Self-absorbed, stubborn and terribly insecure: weren’t we all like this as teenagers? Minnie, Diary‘s protagonist, is all of these things to an almost excruciating level, and for almost two hours, I saw a part of myself that I’m so terrifyingly glad to have now grown out of. Diary, first and foremost, doesn’t hold back any punches. It doesn’t try to make you love the characters with forced sentimentality or catharsis, or sugarcoat any of the situations Minnie experiences: she makes mistakes, she hurts people and she faces the consequences. The performances in the film are outstanding, with each actor superbly channeling their own methods of self-destruction (seriously though, Kristen Wiig is on a roll right now). Ultimately, it’s a relatively breezy film with quite a thin plot, but it’s made with a raw, truthful honesty, as painful as that truth sometimes may be to watch.
Directed by Crystal Moselle
Almost certain to find a residual place in film culture history, The Wolfpack examines the result of a life lived indoors, with the only window out being that of a movie screen. A twisted Plato’s cave of sorts, we see the unsettling effects of a sheltered world, with the escapism of cinema taken quite literally. As a directorial effort, the sound design works well to emphasise the discordant nature of the subjects’ situation, but to a degree, I feel as though we’re always kept distanced from the family of subjects, as opposed to understanding them a bit more by the end, thus our characters still remain portrayed as not much more than “subjects”, like a special feature on The Discovery Channel. The Wolfpack ultimately has a devastatingly interesting story to tell, but to maintain an air of mystery and voyeurism, we’re forced to stay stagnant, trapped inside the first act.
Directed by Alfonso Gomez-Rejon
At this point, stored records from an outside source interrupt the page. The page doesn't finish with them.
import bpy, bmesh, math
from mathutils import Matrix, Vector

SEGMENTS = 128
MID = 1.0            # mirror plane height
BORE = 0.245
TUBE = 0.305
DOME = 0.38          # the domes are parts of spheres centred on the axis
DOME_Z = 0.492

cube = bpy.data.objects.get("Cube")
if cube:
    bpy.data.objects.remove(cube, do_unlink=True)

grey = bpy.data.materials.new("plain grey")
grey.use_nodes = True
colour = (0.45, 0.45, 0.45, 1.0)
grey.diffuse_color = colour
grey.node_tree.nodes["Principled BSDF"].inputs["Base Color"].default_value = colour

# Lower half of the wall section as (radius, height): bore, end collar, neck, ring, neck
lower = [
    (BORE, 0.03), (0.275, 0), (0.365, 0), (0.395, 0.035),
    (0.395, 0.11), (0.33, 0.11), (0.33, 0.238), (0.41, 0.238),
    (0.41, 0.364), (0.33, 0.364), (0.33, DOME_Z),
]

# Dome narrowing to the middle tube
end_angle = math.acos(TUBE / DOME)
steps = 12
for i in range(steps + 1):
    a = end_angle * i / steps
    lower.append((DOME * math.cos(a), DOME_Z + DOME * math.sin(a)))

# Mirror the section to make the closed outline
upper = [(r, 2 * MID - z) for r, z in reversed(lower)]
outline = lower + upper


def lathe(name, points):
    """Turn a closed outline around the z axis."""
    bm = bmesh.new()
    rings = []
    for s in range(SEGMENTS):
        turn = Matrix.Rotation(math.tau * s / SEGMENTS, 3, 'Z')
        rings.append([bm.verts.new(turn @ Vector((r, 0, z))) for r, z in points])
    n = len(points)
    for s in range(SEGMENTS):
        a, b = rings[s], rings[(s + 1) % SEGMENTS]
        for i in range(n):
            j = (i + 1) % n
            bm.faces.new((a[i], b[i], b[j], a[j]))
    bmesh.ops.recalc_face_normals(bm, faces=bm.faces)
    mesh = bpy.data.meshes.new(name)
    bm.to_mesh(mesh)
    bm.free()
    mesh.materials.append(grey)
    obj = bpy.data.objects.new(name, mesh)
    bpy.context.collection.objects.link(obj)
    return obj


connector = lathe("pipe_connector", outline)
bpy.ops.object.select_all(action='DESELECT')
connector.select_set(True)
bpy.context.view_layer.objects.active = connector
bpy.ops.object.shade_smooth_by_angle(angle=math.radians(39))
The much-loved Sundance smash of the year, Me and Earl and the Dying Girl, is the bittersweet coming-of-age film full of pop-culture references and witty, insecure teenagers that everybody’s talking about. Adapted from the novel of the same name, Earl features a few minor differences in narrative from it’s written counterpart, that might – depending on who you are – alter your perspective about the lead character, Greg Gaines (Thomas Mann). The film version is perhaps more emotionally solipsistic than the book, as we dive into the subjective imagination of “Greg-the-filmmaker”, replacing verbal and internal reflection with pastiche-heavy scenes, Sergio Leone soundtracks and Wes Anderson camera movements aplomb. I encountered moments in the film where I would find myself both enjoying and disliking it at equal measures – part of me enjoyed the playfulness of it’s style, but other times I found it on the level of “irritatingly quirky”. Part of me was hugely turned off by how narcissistic and lazy the protagonist character was, but the other part of me saw a validated truth in the character: people like Greg Gaines really do exist, and to my very real frustration, they might never have their third-act change-of-heart, like we hope Greg has by the film’s conclusion. I’m probably getting off-track here – Me and Earl and the Dying Girl is still an intriguing, melancholy experience, which is still grounded in real emotions, by a great cast and a beautiful soundtrack by Brian Eno. Who knows, it’s the kind of film that could help people.